In other words, if you want to find out whether your feature is useful, you need to start speaking to potential customers. The most cost-efficient, risk-free way is not to make a complete feature, throw it out there and see if your product is being used.

If your feature is not useful, you’ve wasted all your time making it. And it’s probably not lean enough for you to easily make changes to it because you’ve been so focused on what you initially thought would be useful.

The trick is to have small feedback loops.

It means, if you have an idea that you think is valuable, making small changes to your existing solution, let your users know that it’s a beta feature, start getting feedback from them on what problems they’re trying to solve using your feature, how do they hope to see this feature working etc. Get users to guide your product to an end product. In the end of the day, you are creating a solution to resolve their problems. And they know best what their problems are.

The longer you keep your customers in the dark on what you are making, the longer you are keeping yourself in the dark on what the customers really want.

Feature branch is bad

It flows naturally on to why feature branch would not be suitable for achieving small customer feedback loops. In short, if you have a feature branch that lives for the duration of your new feature, it naturally means you won’t be releasing this feature until it is done and tested.

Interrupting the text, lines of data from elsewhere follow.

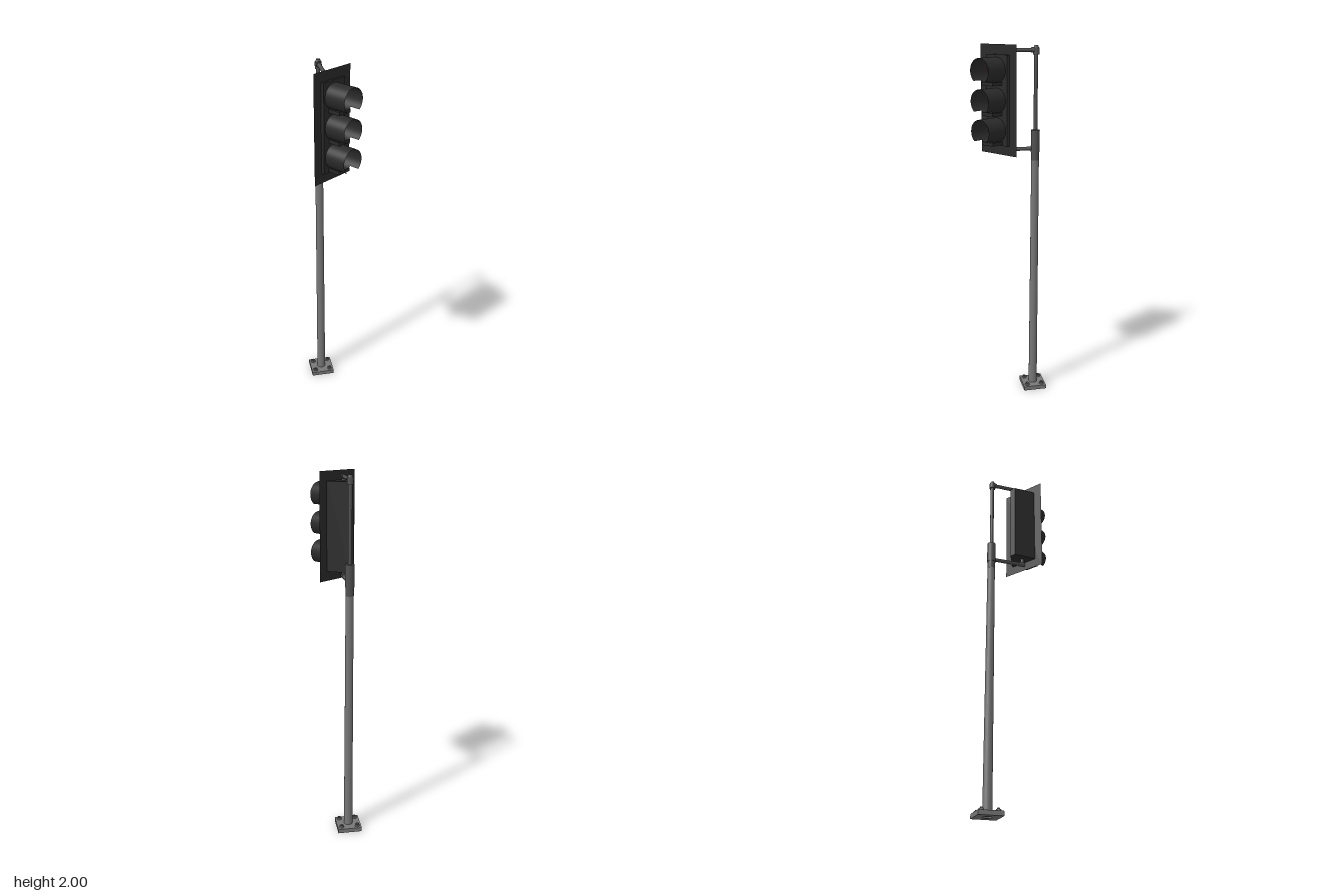
import * as THREE from 'three';

export function createModel() {
  const model = new THREE.Group();
  const mat = (name, color, double) => {
    const m = new THREE.MeshStandardMaterial({ color });
    m.name = name;
    if (double) m.side = THREE.DoubleSide;
    return m;
  };
  const steel = mat('galvanised steel', 0x777777);
  const darkSteel = mat('dark steel', 0x505050);
  const housing = mat('black housing', 0x2a2a2a, true);
  const red = mat('red lens', 0x5c2e20);
  const amber = mat('amber lens', 0x5c3422);
  const green = mat('green lens', 0x2c3a1e);

  const add = (parent, name, geo, material, x = 0, y = 0, z = 0) => {
    const mesh = new THREE.Mesh(geo, material);
    mesh.name = name;
    mesh.position.set(x, y, z);
    parent.add(mesh);
    return mesh;
  };
  // vertical tube from y0 to y1
  const upright = (parent, name, r0, r1, y0, y1, material, sides = 24, x = 0, z = 0) =>
    add(parent, name, new THREE.CylinderGeometry(r1, r0, y1 - y0, sides), material, x, (y0 + y1) / 2, z);
  // horizontal tube along z
  const level = (parent, name, r, z0, z1, y, material) =>
    add(parent, name, new THREE.CylinderGeometry(r, r, z1 - z0, 20).rotateX(Math.PI / 2), material, 0, y, (z0 + z1) / 2);

  // ---- mast ----
  const mast = new THREE.Group();
  mast.name = 'mast';
  mast.position.set(-0.044, 0, -0.147);
  model.add(mast);

  // base plate with a central hole for the pole
  const plate = new THREE.Shape();
  plate.moveTo(-0.068, -0.066).lineTo(0.068, -0.066).lineTo(0.068, 0.066).lineTo(-0.068, 0.066).closePath();
  plate.holes.push(new THREE.Path().absarc(0, 0, 0.024, 0, Math.PI * 2, true));
  add(mast, 'basePlate',
    new THREE.ExtrudeGeometry(plate, { depth: 0.024, bevelEnabled: false, curveSegments: 20 }).rotateX(-Math.PI / 2), steel);
  for (const x of [-0.045, 0.045]) for (const z of [-0.043, 0.043]) {
    upright(mast, 'nut', 0.014, 0.014, 0.024, 0.034, steel, 6, x, z);
    upright(mast, 'boltEnd', 0.007, 0.007, 0.034, 0.04, darkSteel, 10, x, z);
  }

  upright(mast, 'pole', 0.0245, 0.021, 0.006, 1.39, steel);
  upright(mast, 'poleCollar', 0.022, 0.022, 1.385, 1.43, darkSteel);
  upright(mast, 'sleeve', 0.024, 0.024, 1.43, 1.55, darkSteel);
  upright(mast, 'upperTube', 0.0105, 0.0105, 1.54, 1.96, darkSteel, 20);

  // top tee fitting
  upright(mast, 'teeFitting', 0.017, 0.017, 1.945, 1.98, darkSteel, 16);
  upright(mast, 'teeCap', 0.015, 0.01, 1.98, 1.993, darkSteel, 8);
  level(mast, 'teeCollar', 0.0145, 0, 0.025, 1.969, darkSteel);

  // two arms, each ending in an elbow that enters the housing
  for (const [y, y0, y1] of [[1.969, 1.94, 1.969], [1.449, 1.449, 1.49]]) {
    level(mast, 'arm', 0.0102, 0, 0.185, y, darkSteel);
    level(mast, 'elbow', 0.0125, 0.168, 0.202, y, darkSteel);
    upright(mast, 'nipple', 0.0105, 0.0105, y0, y1, darkSteel, 16, 0, 0.187);
  }

  // ---- signal head, turned toward its road ----
  const head = new THREE.Group();
  head.name = 'signalHead';
  head.position.set(-0.015, 0, 0.061);
  head.rotation.y = 0.614;
  model.add(head);

  add(head, 'backboard', new THREE.PlaneGeometry(0.257, 0.57), housing, 0, 1.715, 0);

  // tapered housing: plan outline raised vertically
  const plan = [[-0.079, 0], [-0.074, 0.0135], [0.074, 0.0135], [0.079, 0],
    [0.079, -0.006], [0.018, -0.109], [-0.014, -0.109], [-0.079, -0.006]];
  const outline = new THREE.Shape(plan.map(([u, f]) => new THREE.Vector2(u, -f)));
  add(head, 'housing',
    new THREE.ExtrudeGeometry(outline, { depth: 0.468, bevelEnabled: false }).rotateX(-Math.PI / 2), housing, 0, 1.481, 0);

  // open arc of visor wall; angle zero points straight down
  const visorArc = (length, start, sweep) =>
    new THREE.CylinderGeometry(0.065, 0.065, length, 32, 1, true, start, sweep)
      .rotateX(Math.PI / 2).translate(0, 0, 0.0135 + length / 2);
  const gap = 0.7;
  [[1.871, red], [1.716, amber], [1.562, green]].forEach(([y, lensMat]) => {
    const unit = new THREE.Group();
    unit.name = 'lampUnit';
    unit.position.y = y;
    head.add(unit);
    add(unit, 'visorHood', visorArc(0.125, gap, Math.PI * 2 - gap * 2), housing);
    add(unit, 'visorFloor', visorArc(0.07, -gap, gap * 2), housing);
    add(unit, 'visorLip', new THREE.BoxGeometry(0.08, 0.018, 0.07), housing, 0, -0.067, 0.0485);
    // shallow domed lens
    const dome = new THREE.SphereGeometry(0.063, 28, 8, 0, Math.PI * 2, 0, Math.PI / 2)
      .rotateX(Math.PI / 2).scale(1, 1, 0.2);
    add(unit, 'lens', dome, lensMat, 0, 0, 0.014);
  });

  return model;
}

Apart from its incompatibility with small customer feedback loop, anecdote tells, if you have a feature branch, only the people working on the feature will be in the loop on its progress. While it’s nice and comfortable to keep your feature development in isolation, if for whatever reason other developers need to start working on this feature (it is not uncommon), it will take them much longer to get on board.

Moreover, if you have a product manager, development manager, sales team, marketing team and a testing team all waiting on this feature, you’re keeping them all in the dark. Because most likely, most of the parties will only care about the product version that’s already out there/what’s on the master branch.

On the contrary, trunk based development is much leaner. It can adapt to changes very quickly. That is both in terms of requirement changes and adding/removing people working on it. Also testers can test small changes, as opposed to one big feature on the whole and identify a bunch of bugs all in one go at the end.

Thierry de Pauw’s talk on “Feature branching is evil” also explains other benefits of trunk based development over feature branching.

To be not so biased, there are some difficulties. The biggest difficulty I had faced when I first started adopting this methodology is on how to break up a big task into much smaller, digestible ones. Since the master branch needs to be in working condition at all times, you cannot just commit half done code into it.

In short, the trick is to start off with implementing an ability to hide your work in progress code, to make it only accessible in development environment. Thereafter, whatever you write, you just need to make sure it compiles.

In conclusion, having small external feedback loops from customers reduces risk on the company; having small internal feedback loops allows a more maintainable common ground between development team and other involved parties. While it can be difficult at times, it is also achievable and can become natural if you force yourself to only create short lived branches.